Beautiful one day, no job the next. It’s death by a thousand cuts at News Limited, where 17 people have lost their jobs in the Queensland division as part of the centralisation of the company’s national operations. Eleven of the job cuts were voluntary while the remaining six were forced. All 17 were production positions and of the six forced redundancies, three were subeditors and three artists.

A further 10 casuals have been told they won’t be getting any more shifts. It is expected that the other states will follow Queensland and cut their staff numbers as the centralised model begins operation in early July. — Andrew Dodd

Stick to the colonial script. Week three of the Indian students crisis, and they’re at it again, this time Greg Sheridan, who should know better, in Saturday’s Oz: “The Indian students, naturally law abiding and counselled by older community leaders not to overplay their hand, calmed down….”

Ah those biologically-programmed law abiders, who listen to their wise elders. Let’s just recap what happened: Indian students got sick of taking crap and being lied to by lazy cops and politicians, so they took the law into their own hands, practiced civil disobedience and got hauled off Melbourne and Sydney streets, the pictures being flashed around the world.  When they got a response, they stopped. ‘Community elders’ — most of who have little relationship to the students who arrive for our education mill — had nothing to do with it.

But despite the evidence that Indian students are more, not less, likely to not knuckle under, and the general lesson of hundreds of years of Indian history, let’s by all mean continue with the colonial script. — Guy Rundle

Fairfax enters the ring. Just a fortnight after News Ltd launched opinion site The Punch, Fairfax has revealed it is to aggregate its opinion content under its long defunct National Times masthead. However, while The Punch has been attempting to find new voices as well as News Ltd old stagers, it appears that the National Times — due to launch in August — will be mainly using comment created by other Fairfax titles. Announcing what Fairfax described as “a significant expansion of journalism by the company,” CEO Brian McCarthy said: ”The best of our opinion writing, commentary and analysis will be aggregated on the site and I believe it will be a beacon for all those people with an interest in politics, policy and current affairs.” The National Times was a weekly Fairfax title from 1971 to 1986. — Mumbrella

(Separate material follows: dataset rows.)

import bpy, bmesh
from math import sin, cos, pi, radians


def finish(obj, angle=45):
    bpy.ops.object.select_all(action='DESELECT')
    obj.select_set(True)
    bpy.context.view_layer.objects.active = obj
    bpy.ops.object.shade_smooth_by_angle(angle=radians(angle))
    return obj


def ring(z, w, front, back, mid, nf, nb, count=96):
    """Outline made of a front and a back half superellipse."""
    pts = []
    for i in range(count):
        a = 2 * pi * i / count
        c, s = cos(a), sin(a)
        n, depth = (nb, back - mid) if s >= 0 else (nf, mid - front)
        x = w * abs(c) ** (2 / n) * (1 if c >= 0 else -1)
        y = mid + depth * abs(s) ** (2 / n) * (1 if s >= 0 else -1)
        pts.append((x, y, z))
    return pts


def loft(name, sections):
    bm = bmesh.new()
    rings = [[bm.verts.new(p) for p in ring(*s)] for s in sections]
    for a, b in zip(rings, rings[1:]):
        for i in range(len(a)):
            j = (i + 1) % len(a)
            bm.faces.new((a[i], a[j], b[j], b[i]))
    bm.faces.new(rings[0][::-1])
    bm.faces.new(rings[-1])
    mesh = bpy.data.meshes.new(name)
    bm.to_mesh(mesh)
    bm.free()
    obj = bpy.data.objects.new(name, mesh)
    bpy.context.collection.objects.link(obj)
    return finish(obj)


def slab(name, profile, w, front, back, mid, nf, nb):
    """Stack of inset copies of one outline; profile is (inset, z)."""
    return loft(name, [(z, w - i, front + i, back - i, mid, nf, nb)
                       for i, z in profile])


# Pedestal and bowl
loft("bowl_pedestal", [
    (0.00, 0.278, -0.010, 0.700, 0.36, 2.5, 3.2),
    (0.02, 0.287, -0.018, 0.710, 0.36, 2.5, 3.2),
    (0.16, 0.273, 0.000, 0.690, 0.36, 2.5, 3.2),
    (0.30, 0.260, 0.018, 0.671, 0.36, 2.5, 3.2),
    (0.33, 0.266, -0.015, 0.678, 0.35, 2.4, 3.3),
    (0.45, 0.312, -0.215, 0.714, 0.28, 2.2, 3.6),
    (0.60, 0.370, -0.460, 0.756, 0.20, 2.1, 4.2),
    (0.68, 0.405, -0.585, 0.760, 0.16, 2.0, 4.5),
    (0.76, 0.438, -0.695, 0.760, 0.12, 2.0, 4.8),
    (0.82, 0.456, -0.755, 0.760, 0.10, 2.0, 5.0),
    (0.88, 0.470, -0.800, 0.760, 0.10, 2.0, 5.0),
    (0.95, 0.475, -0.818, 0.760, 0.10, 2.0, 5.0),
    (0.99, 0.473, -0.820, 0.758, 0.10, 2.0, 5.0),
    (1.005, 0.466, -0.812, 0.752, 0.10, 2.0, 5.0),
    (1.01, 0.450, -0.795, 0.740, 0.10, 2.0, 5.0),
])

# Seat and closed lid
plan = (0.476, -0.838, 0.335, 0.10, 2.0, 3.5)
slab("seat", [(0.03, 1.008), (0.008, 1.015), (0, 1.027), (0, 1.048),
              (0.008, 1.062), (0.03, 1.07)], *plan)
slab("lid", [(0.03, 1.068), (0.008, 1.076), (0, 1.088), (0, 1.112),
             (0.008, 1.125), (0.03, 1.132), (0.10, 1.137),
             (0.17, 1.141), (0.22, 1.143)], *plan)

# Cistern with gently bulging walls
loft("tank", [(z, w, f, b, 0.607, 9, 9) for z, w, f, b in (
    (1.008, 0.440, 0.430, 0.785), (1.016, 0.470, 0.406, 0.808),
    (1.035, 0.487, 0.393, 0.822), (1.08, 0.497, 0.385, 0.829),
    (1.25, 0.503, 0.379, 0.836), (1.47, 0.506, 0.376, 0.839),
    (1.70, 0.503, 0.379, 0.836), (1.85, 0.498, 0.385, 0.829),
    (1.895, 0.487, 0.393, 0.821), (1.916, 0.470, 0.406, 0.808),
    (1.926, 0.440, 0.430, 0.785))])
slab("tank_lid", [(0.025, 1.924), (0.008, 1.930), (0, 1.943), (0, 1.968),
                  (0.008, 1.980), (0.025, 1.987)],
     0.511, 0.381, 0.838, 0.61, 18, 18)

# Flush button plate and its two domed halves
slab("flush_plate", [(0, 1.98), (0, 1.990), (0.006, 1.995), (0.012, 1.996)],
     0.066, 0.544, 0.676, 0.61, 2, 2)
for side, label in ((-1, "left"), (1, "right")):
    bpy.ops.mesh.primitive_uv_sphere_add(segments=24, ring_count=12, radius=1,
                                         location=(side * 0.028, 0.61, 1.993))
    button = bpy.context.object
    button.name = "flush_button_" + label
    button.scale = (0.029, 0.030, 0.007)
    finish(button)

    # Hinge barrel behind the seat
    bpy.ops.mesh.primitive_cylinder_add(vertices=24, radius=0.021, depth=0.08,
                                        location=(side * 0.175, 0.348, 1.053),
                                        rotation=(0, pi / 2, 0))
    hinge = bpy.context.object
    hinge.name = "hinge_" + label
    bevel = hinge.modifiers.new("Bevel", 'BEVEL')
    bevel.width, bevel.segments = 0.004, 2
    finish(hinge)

Fairfax merges Canberra bureaux. Fairfax will today announce the long-anticipated merger of the Canberra bureaux of The Sydney Morning Herald and The Age. An announcement was expected this morning but Fairfax managers were left stranded in Sydney when fog blanketed the capital. The Australian Online understands the papers will keep separate political editors and senior writers, but that other reporters will be shared between papers. Fairfax sources said the merger was being sold to staff as a boosting of resources. No job losses were anticipated in the immediate future but are feared down the track. Four separate Fairfax press gallery bureaux currently cover The Sydney Morning Herald, The Age, The Canberra Times and The Australian Financial Review. — The Australian

Bollywood boycott. They may not be influenced by community elders here, but they’re getting support back home. An Indian film workers union has vowed to abandon Australia as a shoot location until the Government takes action on assaults on Indian students. — Al Jazeera

Losing the edge. Since Mumbai, the Twitterverse has been doing a pretty spectacular effort with minute-by-minute news updates—on display again this weekend in the aftermath of the Iranian elections. Pity CNN couldn’t keep up. Tracked via hashtag #CNNfail, CNN.com carried almost no stories all Saturday on the tenth presidential elections of Iran, despite cutting its teeth on Middle East coverage. Readwriteweb

Bush tributes Senior. In honour of his father’s eighty-fifth birthday, Dubya’s written a sweet, but fittingly simple piece for the Daily Beast. Nostalgic musings include this chestnut: “Dad’s a good hunter, too, and one Christmas he gave me a shotgun, a .410. I would go with him to Louisiana to shoot ducks. Those are fond memories”. — The Daily Beast

Au Naturale. Australian sweetheart, Miranda Kerr reckons Rolling Stone magazine are doing a really good thing pushing environmental issues this edition. Good thing she’s also a proponent of “s-x sells”, even if what you’re selling has nothing to do with s-x. — Ninemsn

Dropping like flies. Ten staff working on the racing guides at the Sydney Morning Herald, the Illawarra Mercury and the Age along with twelve Information Services staff were told last week of plans to make them redundant and outsource their jobs to Pagemasters. —MEAA

From the coalface. Other than job statistics and vague references to housing markets, there’s been a resounding silence on the human impact of the economic down turn. Two stories recently have started filling that void. Check out John Birmingham for The Monthly and Barb Ehrenreich for The New York Times. Enrenreich writes, “…the working poor, have already been living in an economic depression of their own. From their point of view “the economy,” as a shared condition, is a fiction.”